▸ INSTRUCTIONS FOR THE TASK
Every entry needs to be printed exactly, please.
***** SUPPLIED MATERIAL *****
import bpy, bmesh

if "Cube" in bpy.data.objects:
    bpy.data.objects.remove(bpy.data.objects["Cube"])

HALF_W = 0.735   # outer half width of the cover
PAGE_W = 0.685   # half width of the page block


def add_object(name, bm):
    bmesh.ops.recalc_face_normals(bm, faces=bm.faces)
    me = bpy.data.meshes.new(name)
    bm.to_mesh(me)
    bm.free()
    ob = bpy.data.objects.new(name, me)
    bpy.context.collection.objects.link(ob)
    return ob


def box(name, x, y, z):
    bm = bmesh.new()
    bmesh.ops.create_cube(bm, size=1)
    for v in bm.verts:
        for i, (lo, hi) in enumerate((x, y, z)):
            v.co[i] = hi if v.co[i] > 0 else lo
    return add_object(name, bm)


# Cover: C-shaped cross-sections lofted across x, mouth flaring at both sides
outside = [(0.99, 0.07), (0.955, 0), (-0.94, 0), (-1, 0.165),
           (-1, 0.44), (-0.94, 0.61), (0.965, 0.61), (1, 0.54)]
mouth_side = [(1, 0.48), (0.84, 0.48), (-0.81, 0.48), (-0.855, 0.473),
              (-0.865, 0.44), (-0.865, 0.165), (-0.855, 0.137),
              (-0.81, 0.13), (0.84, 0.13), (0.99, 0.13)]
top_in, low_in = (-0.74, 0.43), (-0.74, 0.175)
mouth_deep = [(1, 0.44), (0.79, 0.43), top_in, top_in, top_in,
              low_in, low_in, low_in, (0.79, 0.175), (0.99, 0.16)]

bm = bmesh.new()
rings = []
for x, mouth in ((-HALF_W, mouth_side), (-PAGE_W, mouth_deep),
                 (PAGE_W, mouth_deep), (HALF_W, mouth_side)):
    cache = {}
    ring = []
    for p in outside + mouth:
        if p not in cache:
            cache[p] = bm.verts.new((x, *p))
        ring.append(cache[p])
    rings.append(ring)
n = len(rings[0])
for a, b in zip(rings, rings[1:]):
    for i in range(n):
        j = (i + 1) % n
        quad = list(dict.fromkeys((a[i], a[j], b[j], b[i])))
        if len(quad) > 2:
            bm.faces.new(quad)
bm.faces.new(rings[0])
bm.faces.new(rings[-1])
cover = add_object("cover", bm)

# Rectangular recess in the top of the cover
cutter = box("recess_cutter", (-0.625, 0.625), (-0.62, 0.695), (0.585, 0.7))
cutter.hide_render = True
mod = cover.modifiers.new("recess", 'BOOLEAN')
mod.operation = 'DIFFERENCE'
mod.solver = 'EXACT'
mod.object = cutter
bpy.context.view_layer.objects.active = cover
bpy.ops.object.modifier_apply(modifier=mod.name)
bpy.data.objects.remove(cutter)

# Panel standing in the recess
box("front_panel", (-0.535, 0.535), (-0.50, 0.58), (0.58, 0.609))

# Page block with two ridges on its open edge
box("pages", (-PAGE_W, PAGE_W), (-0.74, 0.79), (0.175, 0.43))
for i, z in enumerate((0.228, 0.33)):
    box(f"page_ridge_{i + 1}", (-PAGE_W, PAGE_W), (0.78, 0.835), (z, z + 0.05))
*****
▸ RESULT OF THIS TASK
import bpy, bmesh

if "Cube" in bpy.data.objects:
    bpy.data.objects.remove(bpy.data.objects["Cube"])

HALF_W = 0.735   # outer half width of the cover
PAGE_W = 0.685   # half width of the page block


def add_object(name, bm):
    bmesh.ops.recalc_face_normals(bm, faces=bm.faces)
    me = bpy.data.meshes.new(name)
    bm.to_mesh(me)
    bm.free()
    ob = bpy.data.objects.new(name, me)
    bpy.context.collection.objects.link(ob)
    return ob


def box(name, x, y, z):
    bm = bmesh.new()
    bmesh.ops.create_cube(bm, size=1)
    for v in bm.verts:
        for i, (lo, hi) in enumerate((x, y, z)):
            v.co[i] = hi if v.co[i] > 0 else lo
    return add_object(name, bm)


# Cover: C-shaped cross-sections lofted across x, mouth flaring at both sides
outside = [(0.99, 0.07), (0.955, 0), (-0.94, 0), (-1, 0.165),
           (-1, 0.44), (-0.94, 0.61), (0.965, 0.61), (1, 0.54)]
mouth_side = [(1, 0.48), (0.84, 0.48), (-0.81, 0.48), (-0.855, 0.473),
              (-0.865, 0.44), (-0.865, 0.165), (-0.855, 0.137),
              (-0.81, 0.13), (0.84, 0.13), (0.99, 0.13)]
top_in, low_in = (-0.74, 0.43), (-0.74, 0.175)
mouth_deep = [(1, 0.44), (0.79, 0.43), top_in, top_in, top_in,
              low_in, low_in, low_in, (0.79, 0.175), (0.99, 0.16)]

bm = bmesh.new()
rings = []
for x, mouth in ((-HALF_W, mouth_side), (-PAGE_W, mouth_deep),
                 (PAGE_W, mouth_deep), (HALF_W, mouth_side)):
    cache = {}
    ring = []
    for p in outside + mouth:
        if p not in cache:
            cache[p] = bm.verts.new((x, *p))
        ring.append(cache[p])
    rings.append(ring)
n = len(rings[0])
for a, b in zip(rings, rings[1:]):
    for i in range(n):
        j = (i + 1) % n
        quad = list(dict.fromkeys((a[i], a[j], b[j], b[i])))
        if len(quad) > 2:
            bm.faces.new(quad)
bm.faces.new(rings[0])
bm.faces.new(rings[-1])
cover = add_object("cover", bm)

# Rectangular recess in the top of the cover
cutter = box("recess_cutter", (-0.625, 0.625), (-0.62, 0.695), (0.585, 0.7))
cutter.hide_render = True
mod = cover.modifiers.new("recess", 'BOOLEAN')
mod.operation = 'DIFFERENCE'
mod.solver = 'EXACT'
mod.object = cutter
bpy.context.view_layer.objects.active = cover
bpy.ops.object.modifier_apply(modifier=mod.name)
bpy.data.objects.remove(cutter)

# Panel standing in the recess
box("front_panel", (-0.535, 0.535), (-0.50, 0.58), (0.58, 0.609))

# Page block with two ridges on its open edge
box("pages", (-PAGE_W, PAGE_W), (-0.74, 0.79), (0.175, 0.43))
for i, z in enumerate((0.228, 0.33)):
    box(f"page_ridge_{i + 1}", (-PAGE_W, PAGE_W), (0.78, 0.835), (z, z + 0.05))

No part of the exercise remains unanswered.